(Try it):
Every entry must be reproduced word for word.

(Information shown):
□ □ □ □ □

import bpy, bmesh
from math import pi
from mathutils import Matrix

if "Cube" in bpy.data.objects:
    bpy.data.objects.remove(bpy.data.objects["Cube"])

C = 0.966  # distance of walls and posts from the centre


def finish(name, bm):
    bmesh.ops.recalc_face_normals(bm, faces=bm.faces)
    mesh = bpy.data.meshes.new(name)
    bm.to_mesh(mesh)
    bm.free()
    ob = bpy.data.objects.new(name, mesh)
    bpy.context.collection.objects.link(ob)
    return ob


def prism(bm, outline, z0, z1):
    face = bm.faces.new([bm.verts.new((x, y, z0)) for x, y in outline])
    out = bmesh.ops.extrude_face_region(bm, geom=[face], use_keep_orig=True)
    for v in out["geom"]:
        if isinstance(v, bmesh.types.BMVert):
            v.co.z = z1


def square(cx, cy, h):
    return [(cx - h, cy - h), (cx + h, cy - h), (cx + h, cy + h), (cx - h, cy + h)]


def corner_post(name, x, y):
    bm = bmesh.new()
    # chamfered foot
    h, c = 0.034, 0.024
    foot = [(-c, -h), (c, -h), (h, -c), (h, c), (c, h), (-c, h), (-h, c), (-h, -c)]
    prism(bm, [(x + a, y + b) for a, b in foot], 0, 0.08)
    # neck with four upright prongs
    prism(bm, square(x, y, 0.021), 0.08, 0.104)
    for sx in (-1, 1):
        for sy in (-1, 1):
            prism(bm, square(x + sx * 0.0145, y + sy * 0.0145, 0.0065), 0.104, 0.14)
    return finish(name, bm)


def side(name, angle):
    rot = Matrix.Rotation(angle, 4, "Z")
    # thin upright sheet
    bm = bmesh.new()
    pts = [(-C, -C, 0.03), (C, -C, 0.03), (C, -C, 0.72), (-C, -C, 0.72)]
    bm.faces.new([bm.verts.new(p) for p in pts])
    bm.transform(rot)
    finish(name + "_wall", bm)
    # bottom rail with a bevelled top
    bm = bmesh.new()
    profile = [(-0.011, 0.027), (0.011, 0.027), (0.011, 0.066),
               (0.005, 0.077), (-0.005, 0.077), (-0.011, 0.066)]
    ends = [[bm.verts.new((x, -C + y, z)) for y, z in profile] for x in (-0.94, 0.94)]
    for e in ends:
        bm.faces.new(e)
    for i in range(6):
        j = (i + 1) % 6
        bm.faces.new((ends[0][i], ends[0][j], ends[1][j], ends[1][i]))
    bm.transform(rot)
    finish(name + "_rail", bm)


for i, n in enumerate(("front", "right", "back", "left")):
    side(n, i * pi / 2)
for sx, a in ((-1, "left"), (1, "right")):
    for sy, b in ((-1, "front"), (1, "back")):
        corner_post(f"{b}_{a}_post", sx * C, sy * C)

□ □ □ □ □

(Answer to this task):
import bpy, bmesh
from math import pi
from mathutils import Matrix

if "Cube" in bpy.data.objects:
    bpy.data.objects.remove(bpy.data.objects["Cube"])

C = 0.966  # distance of walls and posts from the centre


def finish(name, bm):
    bmesh.ops.recalc_face_normals(bm, faces=bm.faces)
    mesh = bpy.data.meshes.new(name)
    bm.to_mesh(mesh)
    bm.free()
    ob = bpy.data.objects.new(name, mesh)
    bpy.context.collection.objects.link(ob)
    return ob


def prism(bm, outline, z0, z1):
    face = bm.faces.new([bm.verts.new((x, y, z0)) for x, y in outline])
    out = bmesh.ops.extrude_face_region(bm, geom=[face], use_keep_orig=True)
    for v in out["geom"]:
        if isinstance(v, bmesh.types.BMVert):
            v.co.z = z1


def square(cx, cy, h):
    return [(cx - h, cy - h), (cx + h, cy - h), (cx + h, cy + h), (cx - h, cy + h)]


def corner_post(name, x, y):
    bm = bmesh.new()
    # chamfered foot
    h, c = 0.034, 0.024
    foot = [(-c, -h), (c, -h), (h, -c), (h, c), (c, h), (-c, h), (-h, c), (-h, -c)]
    prism(bm, [(x + a, y + b) for a, b in foot], 0, 0.08)
    # neck with four upright prongs
    prism(bm, square(x, y, 0.021), 0.08, 0.104)
    for sx in (-1, 1):
        for sy in (-1, 1):
            prism(bm, square(x + sx * 0.0145, y + sy * 0.0145, 0.0065), 0.104, 0.14)
    return finish(name, bm)


def side(name, angle):
    rot = Matrix.Rotation(angle, 4, "Z")
    # thin upright sheet
    bm = bmesh.new()
    pts = [(-C, -C, 0.03), (C, -C, 0.03), (C, -C, 0.72), (-C, -C, 0.72)]
    bm.faces.new([bm.verts.new(p) for p in pts])
    bm.transform(rot)
    finish(name + "_wall", bm)
    # bottom rail with a bevelled top
    bm = bmesh.new()
    profile = [(-0.011, 0.027), (0.011, 0.027), (0.011, 0.066),
               (0.005, 0.077), (-0.005, 0.077), (-0.011, 0.066)]
    ends = [[bm.verts.new((x, -C + y, z)) for y, z in profile] for x in (-0.94, 0.94)]
    for e in ends:
        bm.faces.new(e)
    for i in range(6):
        j = (i + 1) % 6
        bm.faces.new((ends[0][i], ends[0][j], ends[1][j], ends[1][i]))
    bm.transform(rot)
    finish(name + "_rail", bm)


for i, n in enumerate(("front", "right", "back", "left")):
    side(n, i * pi / 2)
for sx, a in ((-1, "left"), (1, "right")):
    for sy, b in ((-1, "front"), (1, "back")):
        corner_post(f"{b}_{a}_post", sx * C, sy * C)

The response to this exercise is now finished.